Ethical Hackers Seek to Keep Olympic Games Safe
More than 200,000 hours were logged in by Atos, the lead technology company in charge of cyber-security for the Olympic Games, for simulated attacks on their IT infrastructure. With over 11,500 computers and servers across Britain, Atos starts running its Olympic Technology Operations Center next week.
The company recruited “ethical hackers” to carry out a series of attacks aimed at finding security flaws that could be exploited. With around 12 million potential cyber security issues identified at the Beijing Olympics in 2008, roughly 14 million are expected at this year’s Olympics.
“We are using ethical hackers for that, we are using external companies, we are using people from our own company who are specialized in that kind of activity,” said Michele Hyron, chief integrator at Atos. “We are preparing ourselves in terms of testing to cover all the kind of threats to the Olympic Games.“

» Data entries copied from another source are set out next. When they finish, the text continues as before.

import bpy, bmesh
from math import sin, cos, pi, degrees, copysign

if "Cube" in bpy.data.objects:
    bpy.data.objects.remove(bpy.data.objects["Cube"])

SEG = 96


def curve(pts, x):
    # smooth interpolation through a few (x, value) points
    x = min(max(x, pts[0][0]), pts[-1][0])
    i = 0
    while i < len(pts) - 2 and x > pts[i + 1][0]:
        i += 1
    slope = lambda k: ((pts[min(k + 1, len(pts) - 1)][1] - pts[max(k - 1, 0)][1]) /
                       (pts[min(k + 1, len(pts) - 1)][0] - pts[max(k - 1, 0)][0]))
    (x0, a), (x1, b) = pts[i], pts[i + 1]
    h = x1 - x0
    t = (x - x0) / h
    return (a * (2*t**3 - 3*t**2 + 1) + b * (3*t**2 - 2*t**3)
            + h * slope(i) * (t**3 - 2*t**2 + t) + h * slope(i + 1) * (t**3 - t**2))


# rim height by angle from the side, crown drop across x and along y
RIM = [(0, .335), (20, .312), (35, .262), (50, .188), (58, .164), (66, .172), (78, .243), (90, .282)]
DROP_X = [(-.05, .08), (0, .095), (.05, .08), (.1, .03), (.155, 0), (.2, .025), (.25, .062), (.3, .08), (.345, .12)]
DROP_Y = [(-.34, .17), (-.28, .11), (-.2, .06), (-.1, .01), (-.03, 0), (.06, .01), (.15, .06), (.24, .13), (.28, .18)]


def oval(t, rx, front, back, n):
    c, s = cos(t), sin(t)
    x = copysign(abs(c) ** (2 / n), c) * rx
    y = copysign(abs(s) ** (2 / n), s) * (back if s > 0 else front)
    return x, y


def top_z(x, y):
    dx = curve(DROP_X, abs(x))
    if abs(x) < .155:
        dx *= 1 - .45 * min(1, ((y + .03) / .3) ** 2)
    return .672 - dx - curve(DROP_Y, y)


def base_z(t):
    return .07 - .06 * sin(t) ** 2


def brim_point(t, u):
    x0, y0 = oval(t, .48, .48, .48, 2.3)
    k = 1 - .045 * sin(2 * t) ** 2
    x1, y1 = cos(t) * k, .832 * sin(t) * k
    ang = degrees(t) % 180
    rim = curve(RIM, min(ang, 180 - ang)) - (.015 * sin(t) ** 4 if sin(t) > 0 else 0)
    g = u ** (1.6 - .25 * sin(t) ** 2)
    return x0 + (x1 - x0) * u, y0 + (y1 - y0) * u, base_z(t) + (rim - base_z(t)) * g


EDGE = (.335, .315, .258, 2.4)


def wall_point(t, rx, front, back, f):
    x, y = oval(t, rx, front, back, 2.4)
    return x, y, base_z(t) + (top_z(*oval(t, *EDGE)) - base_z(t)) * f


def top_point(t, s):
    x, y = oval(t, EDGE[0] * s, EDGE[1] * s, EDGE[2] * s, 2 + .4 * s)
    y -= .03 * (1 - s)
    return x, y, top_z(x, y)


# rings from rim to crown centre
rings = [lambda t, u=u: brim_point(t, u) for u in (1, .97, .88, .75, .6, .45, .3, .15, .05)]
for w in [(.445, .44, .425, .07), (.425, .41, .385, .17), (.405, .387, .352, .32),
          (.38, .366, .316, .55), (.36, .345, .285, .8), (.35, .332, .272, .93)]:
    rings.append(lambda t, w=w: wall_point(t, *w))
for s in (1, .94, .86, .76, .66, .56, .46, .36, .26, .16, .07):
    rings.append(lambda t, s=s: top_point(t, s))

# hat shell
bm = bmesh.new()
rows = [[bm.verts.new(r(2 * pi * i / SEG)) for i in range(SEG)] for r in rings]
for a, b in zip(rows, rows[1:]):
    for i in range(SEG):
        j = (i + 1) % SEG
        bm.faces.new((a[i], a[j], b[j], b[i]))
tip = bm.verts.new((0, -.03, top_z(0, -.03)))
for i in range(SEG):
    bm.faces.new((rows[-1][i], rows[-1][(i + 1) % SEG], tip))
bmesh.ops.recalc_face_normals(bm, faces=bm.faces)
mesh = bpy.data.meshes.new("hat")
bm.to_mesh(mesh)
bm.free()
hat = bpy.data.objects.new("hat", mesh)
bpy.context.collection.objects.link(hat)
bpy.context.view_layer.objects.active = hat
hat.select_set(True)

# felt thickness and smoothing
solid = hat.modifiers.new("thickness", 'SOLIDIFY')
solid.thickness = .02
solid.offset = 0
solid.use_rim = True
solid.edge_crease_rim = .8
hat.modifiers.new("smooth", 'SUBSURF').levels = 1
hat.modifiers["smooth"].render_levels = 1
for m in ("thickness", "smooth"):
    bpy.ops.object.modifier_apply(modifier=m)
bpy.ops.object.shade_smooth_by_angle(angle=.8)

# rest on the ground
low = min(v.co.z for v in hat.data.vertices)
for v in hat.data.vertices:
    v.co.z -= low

Atos believes their systems are hacker-proof and that the $775 million (a quarter of the London Olympic organizing committee’s overall budget of $3.1 billion) was put to good use. Detecting threats down to the millisecond and neutralizing possible attacks is the company’s top priority, said Patrick Adiba, executive vice president at Atos.
“It is very unlikely, as it all operates on a very secure network. It would be quite complicated to get into this network without being detected,” said Adiba. “I can never be 100 percent, but it is close to 100 percent.
Although current threats involve online fraud, it’s possible that hackers might resort to more extreme measures once the event kick-starts, warns Britain’s minister responsible for cyber terrorism, Francis Maude.